_What is being asked_
Whenever the string "hipRoof" turns up in a line below, that line should be copied.

_Extracted records_
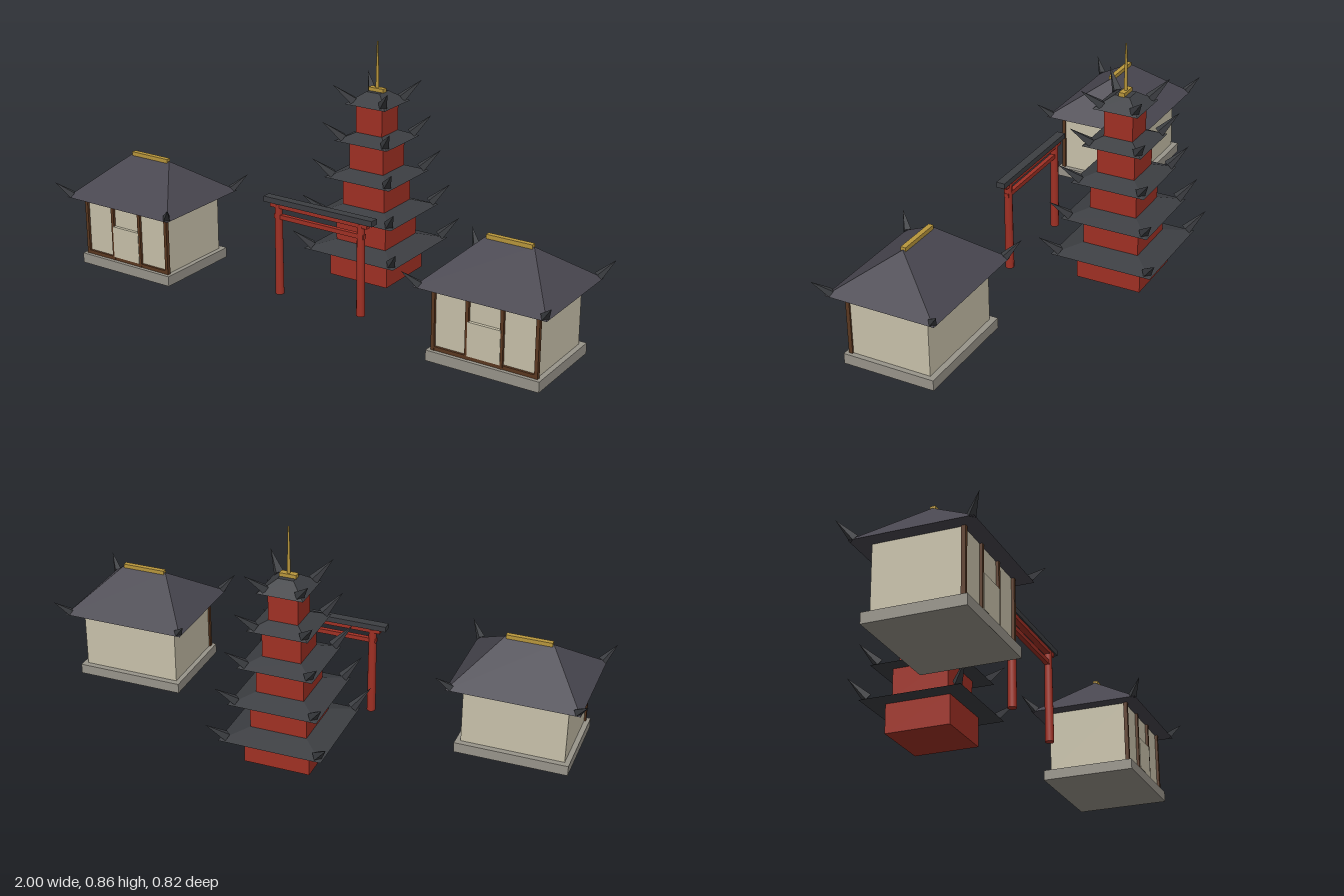
import * as THREE from 'three';

const mat = (name, color) => {
  const m = new THREE.MeshStandardMaterial({ color });
  m.name = name;
  return m;
};

export function createModel() {
  const red = mat('red lacquer', 0xa03024);
  const tile = mat('dark tile', 0x3c3e42);
  const slate = mat('slate roof', 0x48464f);
  const plaster = mat('plaster', 0xc8c1aa);
  const stone = mat('stone', 0x98948a);
  const wood = mat('brown wood', 0x5a3820);
  const gold = mat('gold', 0xb8963c);

  const add = (parent, name, geo, material, x = 0, y = 0, z = 0) => {
    const m = new THREE.Mesh(geo, material);
    m.name = name;
    m.position.set(x, y, z);
    parent.add(m);
    return m;
  };
  // box standing on y0
  const box = (parent, name, material, w, y0, y1, d, x = 0, z = 0) =>
    add(parent, name, new THREE.BoxGeometry(w, y1 - y0, d), material, x, (y0 + y1) / 2, z);

  // hipped roof: box whose top face is shrunk to the half sizes tx, tz
  const hipRoof = (parent, name, material, ex, ez, y0, tx, tz, y1) => {
    let g = new THREE.BoxGeometry(ex * 2, y1 - y0, ez * 2);
    const p = g.attributes.position;
    for (let i = 0; i < p.count; i++) {
      if (p.getY(i) > 0) {
        p.setX(i, Math.sign(p.getX(i)) * tx);
        p.setZ(i, Math.sign(p.getZ(i)) * tz);
      }
    }
    g = g.toNonIndexed();
    g.computeVertexNormals();
    add(parent, name, g, material, 0, (y0 + y1) / 2, 0);
  };

  // four upturned corner horns ending at (±tx, ty, ±tz)
  const horns = (parent, tx, ty, tz, run, rise, radius) => {
    for (const sx of [-1, 1]) for (const sz of [-1, 1]) {
      const axis = new THREE.Vector3(sx * run, rise, sz * run);
      const len = axis.length();
      const g = new THREE.ConeGeometry(radius, len, 4).toNonIndexed();
      g.computeVertexNormals();
      const h = add(parent, 'cornerHorn', g, tile,
        sx * (tx - run / 2), ty - rise / 2, sz * (tz - run / 2));
      h.quaternion.setFromUnitVectors(new THREE.Vector3(0, 1, 0), axis.normalize());
    }
  };

  const model = new THREE.Group();
  model.name = 'templeGrounds';

  // five-tier pagoda
  const pagoda = new THREE.Group();
  pagoda.name = 'pagoda';
  pagoda.position.z = -0.19;
  model.add(pagoda);
  for (let i = 0; i < 5; i++) {
    const y = i * 0.133;
    const half = 0.12 - i * 0.0166;
    const eave = 0.188 - i * 0.0262;
    const last = i === 4;
    box(pagoda, 'tierWall', red, half * 2, y, y + 0.108, half * 2);
    hipRoof(pagoda, 'tierRoof', tile, eave, eave, y + 0.107,
      last ? 0.028 : half - 0.0166, last ? 0.028 : half - 0.0166, y + (last ? 0.148 : 0.134));
    horns(pagoda, eave + 0.03, y + 0.18, eave + 0.03, 0.052, 0.062, 0.019);
  }
  box(pagoda, 'spireBase', gold, 0.06, 0.678, 0.693, 0.022);
  add(pagoda, 'spire', new THREE.CylinderGeometry(0.003, 0.0065, 0.17, 8), gold, 0, 0.775, 0);

  // gate
  const gate = new THREE.Group();
  gate.name = 'gate';
  gate.position.z = 0.172;
  model.add(gate);
  for (const s of [-1, 1]) {
    add(gate, 'gatePost', new THREE.CylinderGeometry(0.014, 0.016, 0.335, 10), red, s * 0.17, 0.1675, 0);
  }
  box(gate, 'gateTieBeam', red, 0.37, 0.282, 0.298, 0.016);
  box(gate, 'gateLintel', red, 0.4, 0.323, 0.339, 0.022);
  box(gate, 'gateCap', tile, 0.446, 0.338, 0.358, 0.032);

  // two matching houses
  for (const side of [-1, 1]) {
    const house = new THREE.Group();
    house.name = side > 0 ? 'leftHouse' : 'rightHouse';
    house.position.set(side * 0.735, 0, 0.18);
    model.add(house);
    box(house, 'foundation', stone, 0.406, 0, 0.037, 0.334);
    box(house, 'walls', plaster, 0.37, 0.037, 0.262, 0.291);
    for (const x of [-0.185, -0.062, 0.062, 0.185]) {
      box(house, 'frontPost', wood, 0.012, 0.037, 0.262, 0.014, x, 0.148);
    }
    box(house, 'frontSill', wood, 0.37, 0.037, 0.05, 0.012, 0, 0.148);
    box(house, 'doorPanel', plaster, 0.118, 0.05, 0.168, 0.014, 0, 0.15);
    hipRoof(house, 'houseRoof', slate, 0.235, 0.2, 0.26, 0.085, 0.001, 0.4);
    box(house, 'ridgeBar', gold, 0.164, 0.394, 0.409, 0.018);
    horns(house, 0.263, 0.319, 0.228, 0.042, 0.051, 0.016);
  }
  return model;
}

_Solved exercise_
  const hipRoof = (parent, name, material, ex, ez, y0, tx, tz, y1) => {
    hipRoof(pagoda, 'tierRoof', tile, eave, eave, y + 0.107,
    hipRoof(house, 'houseRoof', slate, 0.235, 0.2, 0.26, 0.085, 0.001, 0.4);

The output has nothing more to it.